» INSTRUCTIONS FOR THE TASK: Where the records below show a line containing "(0.145, 0.145, 0.13))", start copying; end with the line containing "for i, p in", and copy it too.

DATA EXTRACTS START

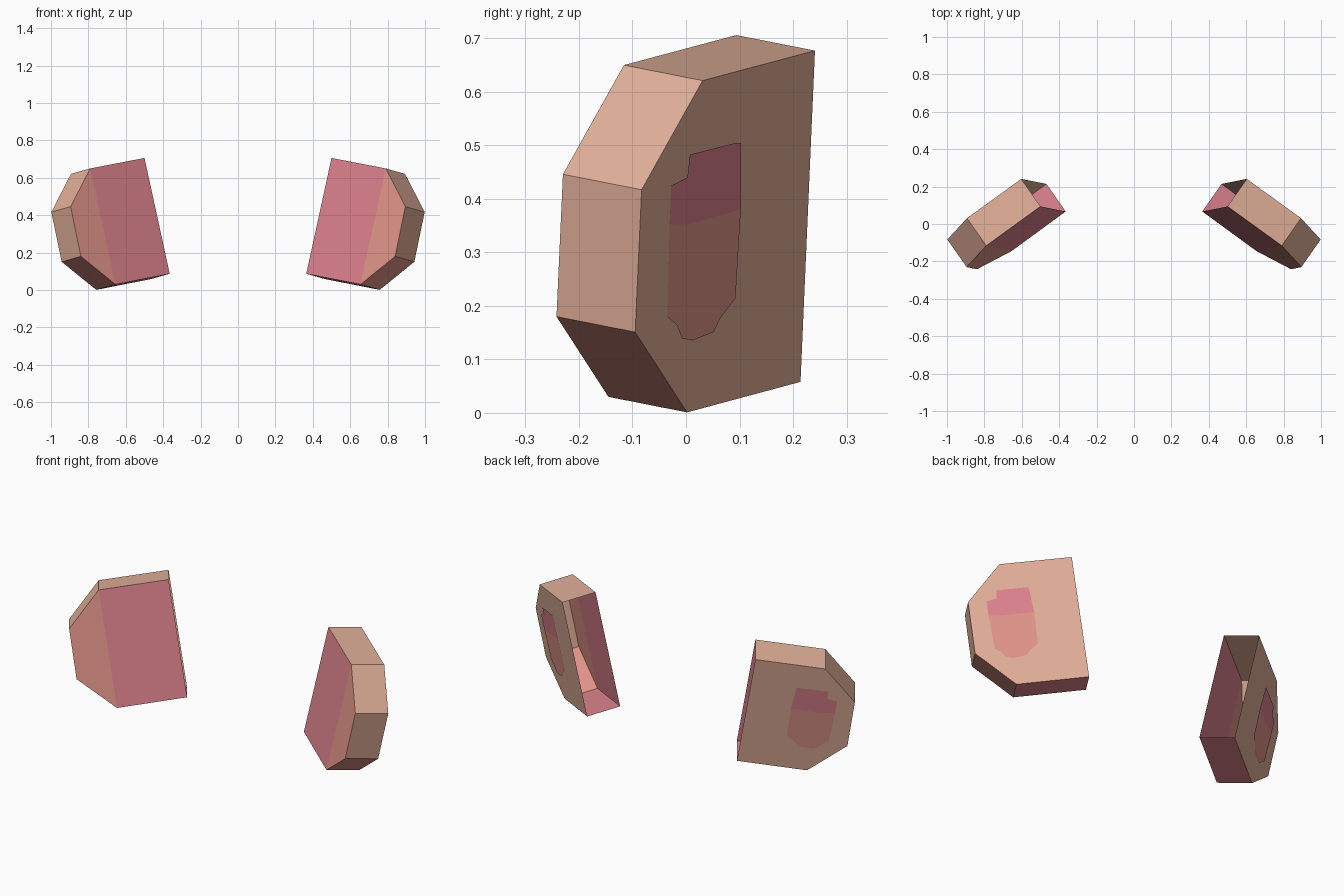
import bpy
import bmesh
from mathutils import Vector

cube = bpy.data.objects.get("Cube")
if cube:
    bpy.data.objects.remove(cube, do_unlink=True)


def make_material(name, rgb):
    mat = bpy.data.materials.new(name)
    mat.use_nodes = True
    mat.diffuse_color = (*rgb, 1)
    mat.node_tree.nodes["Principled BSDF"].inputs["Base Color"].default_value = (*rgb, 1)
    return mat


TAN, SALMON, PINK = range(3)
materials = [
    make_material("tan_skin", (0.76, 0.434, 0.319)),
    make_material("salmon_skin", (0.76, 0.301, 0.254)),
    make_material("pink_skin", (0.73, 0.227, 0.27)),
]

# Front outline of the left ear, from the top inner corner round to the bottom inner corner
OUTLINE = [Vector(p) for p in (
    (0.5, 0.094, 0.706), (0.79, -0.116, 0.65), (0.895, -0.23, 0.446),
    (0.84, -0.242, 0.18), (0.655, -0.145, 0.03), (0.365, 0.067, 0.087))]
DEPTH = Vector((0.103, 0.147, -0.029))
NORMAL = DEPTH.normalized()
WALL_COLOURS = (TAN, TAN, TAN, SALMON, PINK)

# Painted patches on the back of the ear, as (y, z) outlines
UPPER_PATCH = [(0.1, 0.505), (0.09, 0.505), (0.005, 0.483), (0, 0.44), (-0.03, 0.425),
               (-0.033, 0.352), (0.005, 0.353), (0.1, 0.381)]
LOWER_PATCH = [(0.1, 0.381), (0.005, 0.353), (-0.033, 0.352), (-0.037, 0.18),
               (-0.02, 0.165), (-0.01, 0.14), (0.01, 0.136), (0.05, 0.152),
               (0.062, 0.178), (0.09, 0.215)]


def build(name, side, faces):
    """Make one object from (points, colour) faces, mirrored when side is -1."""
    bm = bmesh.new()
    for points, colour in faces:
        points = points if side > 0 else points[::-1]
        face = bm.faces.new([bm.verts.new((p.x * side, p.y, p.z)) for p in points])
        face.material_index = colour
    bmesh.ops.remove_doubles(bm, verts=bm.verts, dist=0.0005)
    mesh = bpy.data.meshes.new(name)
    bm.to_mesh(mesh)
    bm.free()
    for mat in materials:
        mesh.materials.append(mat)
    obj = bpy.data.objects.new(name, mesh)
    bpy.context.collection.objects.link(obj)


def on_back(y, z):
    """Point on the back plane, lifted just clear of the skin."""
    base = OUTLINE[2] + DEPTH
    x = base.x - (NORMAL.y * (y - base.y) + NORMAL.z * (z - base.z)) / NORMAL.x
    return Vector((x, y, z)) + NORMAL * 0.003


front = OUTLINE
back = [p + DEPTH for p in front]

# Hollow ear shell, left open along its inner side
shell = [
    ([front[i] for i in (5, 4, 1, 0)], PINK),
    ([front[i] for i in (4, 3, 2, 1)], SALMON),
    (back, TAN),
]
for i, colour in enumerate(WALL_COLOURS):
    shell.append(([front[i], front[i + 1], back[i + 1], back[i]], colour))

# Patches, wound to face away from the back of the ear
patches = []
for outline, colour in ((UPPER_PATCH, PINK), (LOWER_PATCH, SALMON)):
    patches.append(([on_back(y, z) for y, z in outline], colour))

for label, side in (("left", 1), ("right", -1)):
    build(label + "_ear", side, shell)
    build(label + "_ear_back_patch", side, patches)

DATA EXTRACTS END
DATA EXTRACTS START

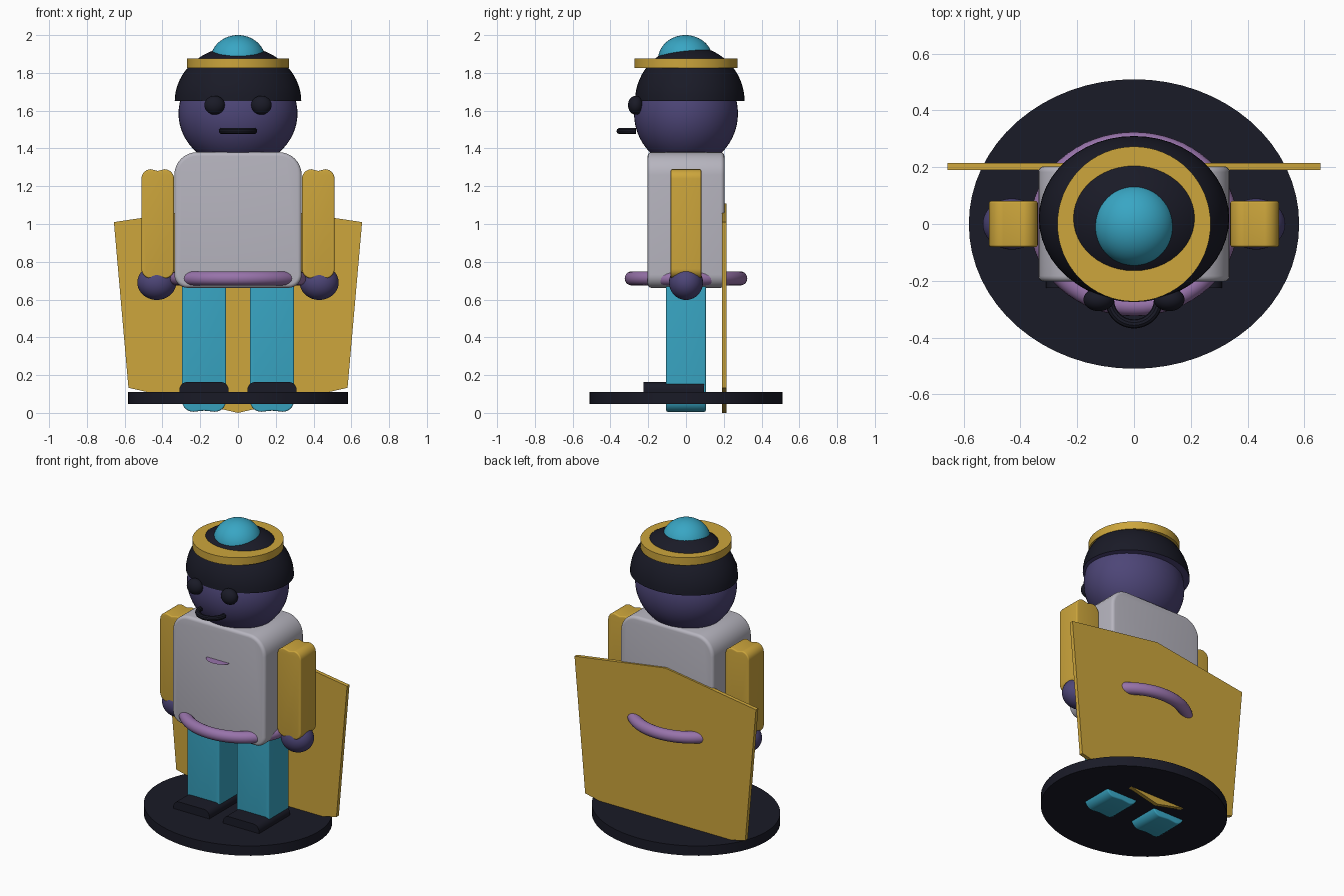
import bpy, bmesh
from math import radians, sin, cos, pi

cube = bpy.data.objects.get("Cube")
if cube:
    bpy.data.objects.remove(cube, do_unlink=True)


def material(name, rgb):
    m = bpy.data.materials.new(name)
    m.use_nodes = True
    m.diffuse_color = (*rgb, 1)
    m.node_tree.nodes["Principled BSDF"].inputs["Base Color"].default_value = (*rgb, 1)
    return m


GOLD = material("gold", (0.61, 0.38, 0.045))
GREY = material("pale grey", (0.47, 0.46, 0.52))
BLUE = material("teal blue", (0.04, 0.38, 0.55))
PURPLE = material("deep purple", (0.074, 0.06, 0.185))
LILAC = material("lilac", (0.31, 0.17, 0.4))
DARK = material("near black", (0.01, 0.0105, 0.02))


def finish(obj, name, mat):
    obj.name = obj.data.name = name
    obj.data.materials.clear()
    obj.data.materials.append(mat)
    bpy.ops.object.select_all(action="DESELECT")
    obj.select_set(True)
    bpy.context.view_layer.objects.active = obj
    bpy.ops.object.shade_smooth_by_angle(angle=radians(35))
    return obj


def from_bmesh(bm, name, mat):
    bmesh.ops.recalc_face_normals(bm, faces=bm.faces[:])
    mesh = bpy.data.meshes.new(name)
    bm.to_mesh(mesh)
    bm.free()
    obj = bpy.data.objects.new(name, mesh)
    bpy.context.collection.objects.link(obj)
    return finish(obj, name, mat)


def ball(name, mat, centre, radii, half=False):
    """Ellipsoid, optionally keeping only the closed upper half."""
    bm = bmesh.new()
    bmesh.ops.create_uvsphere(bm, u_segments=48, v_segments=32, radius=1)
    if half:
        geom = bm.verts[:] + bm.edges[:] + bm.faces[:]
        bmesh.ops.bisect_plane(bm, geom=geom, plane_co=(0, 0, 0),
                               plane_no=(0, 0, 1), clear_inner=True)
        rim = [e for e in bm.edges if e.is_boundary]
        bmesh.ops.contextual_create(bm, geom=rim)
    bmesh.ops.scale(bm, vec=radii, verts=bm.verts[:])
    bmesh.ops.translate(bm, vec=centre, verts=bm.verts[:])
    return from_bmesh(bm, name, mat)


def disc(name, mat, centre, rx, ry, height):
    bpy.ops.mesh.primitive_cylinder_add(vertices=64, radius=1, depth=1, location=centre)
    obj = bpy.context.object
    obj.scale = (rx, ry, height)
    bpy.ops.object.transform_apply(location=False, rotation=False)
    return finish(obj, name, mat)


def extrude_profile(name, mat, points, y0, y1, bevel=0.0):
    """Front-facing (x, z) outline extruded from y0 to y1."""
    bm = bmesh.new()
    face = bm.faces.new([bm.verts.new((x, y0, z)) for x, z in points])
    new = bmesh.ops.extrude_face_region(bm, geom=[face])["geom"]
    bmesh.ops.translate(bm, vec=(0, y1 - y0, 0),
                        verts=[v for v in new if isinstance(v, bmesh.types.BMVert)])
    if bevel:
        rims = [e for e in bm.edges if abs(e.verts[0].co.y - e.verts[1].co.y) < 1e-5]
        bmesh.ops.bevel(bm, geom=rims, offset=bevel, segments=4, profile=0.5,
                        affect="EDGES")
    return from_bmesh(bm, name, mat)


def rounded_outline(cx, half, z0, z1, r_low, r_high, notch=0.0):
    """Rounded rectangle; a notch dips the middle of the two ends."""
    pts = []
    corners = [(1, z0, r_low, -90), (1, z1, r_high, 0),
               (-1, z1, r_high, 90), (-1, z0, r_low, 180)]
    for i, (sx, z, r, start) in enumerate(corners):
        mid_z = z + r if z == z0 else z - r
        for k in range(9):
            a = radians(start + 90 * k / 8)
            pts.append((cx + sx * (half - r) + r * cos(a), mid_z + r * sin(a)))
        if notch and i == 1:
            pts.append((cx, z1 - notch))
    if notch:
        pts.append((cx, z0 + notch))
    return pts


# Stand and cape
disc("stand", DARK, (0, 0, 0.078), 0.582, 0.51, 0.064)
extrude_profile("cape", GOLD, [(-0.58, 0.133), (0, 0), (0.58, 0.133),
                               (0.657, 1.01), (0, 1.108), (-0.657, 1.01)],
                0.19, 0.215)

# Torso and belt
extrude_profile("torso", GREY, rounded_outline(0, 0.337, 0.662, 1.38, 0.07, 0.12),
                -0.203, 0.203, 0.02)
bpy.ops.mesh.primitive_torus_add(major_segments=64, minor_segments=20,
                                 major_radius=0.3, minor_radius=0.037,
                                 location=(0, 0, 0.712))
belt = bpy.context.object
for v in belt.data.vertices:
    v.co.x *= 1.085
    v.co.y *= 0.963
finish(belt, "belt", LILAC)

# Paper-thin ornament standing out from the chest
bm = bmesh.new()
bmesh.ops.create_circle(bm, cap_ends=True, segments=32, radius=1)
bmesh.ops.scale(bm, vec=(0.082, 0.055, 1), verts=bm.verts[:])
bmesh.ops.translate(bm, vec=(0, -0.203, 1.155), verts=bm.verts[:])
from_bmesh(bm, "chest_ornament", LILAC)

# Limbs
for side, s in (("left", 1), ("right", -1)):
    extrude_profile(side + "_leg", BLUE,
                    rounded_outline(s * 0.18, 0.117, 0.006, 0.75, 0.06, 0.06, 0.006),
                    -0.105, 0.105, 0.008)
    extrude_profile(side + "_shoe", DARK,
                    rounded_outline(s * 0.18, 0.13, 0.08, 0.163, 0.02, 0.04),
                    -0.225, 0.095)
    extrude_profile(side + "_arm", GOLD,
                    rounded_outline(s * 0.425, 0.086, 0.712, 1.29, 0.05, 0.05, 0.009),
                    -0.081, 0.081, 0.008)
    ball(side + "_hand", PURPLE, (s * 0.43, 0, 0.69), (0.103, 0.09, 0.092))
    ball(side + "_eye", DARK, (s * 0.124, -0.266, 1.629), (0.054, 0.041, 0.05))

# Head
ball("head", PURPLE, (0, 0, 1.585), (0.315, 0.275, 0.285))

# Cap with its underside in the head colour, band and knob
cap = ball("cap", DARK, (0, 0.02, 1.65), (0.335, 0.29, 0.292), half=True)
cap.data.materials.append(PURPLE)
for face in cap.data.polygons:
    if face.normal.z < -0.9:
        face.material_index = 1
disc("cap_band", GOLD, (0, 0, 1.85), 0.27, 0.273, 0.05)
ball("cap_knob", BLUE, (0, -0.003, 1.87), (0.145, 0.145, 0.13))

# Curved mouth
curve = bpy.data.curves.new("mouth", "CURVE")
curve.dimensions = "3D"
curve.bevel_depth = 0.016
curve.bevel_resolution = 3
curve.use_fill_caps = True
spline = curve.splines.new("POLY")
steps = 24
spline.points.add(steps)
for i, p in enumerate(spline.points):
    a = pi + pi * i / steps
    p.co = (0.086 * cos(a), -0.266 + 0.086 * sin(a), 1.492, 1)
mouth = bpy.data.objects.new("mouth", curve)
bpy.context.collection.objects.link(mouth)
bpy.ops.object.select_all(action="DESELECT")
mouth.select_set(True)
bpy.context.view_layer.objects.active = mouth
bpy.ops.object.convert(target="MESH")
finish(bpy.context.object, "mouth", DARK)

DATA EXTRACTS END

» ANSWER SPACE:
ball("cap_knob", BLUE, (0, -0.003, 1.87), (0.145, 0.145, 0.13))

# Curved mouth
curve = bpy.data.curves.new("mouth", "CURVE")
curve.dimensions = "3D"
curve.bevel_depth = 0.016
curve.bevel_resolution = 3
curve.use_fill_caps = True
spline = curve.splines.new("POLY")
steps = 24
spline.points.add(steps)
for i, p in enumerate(spline.points):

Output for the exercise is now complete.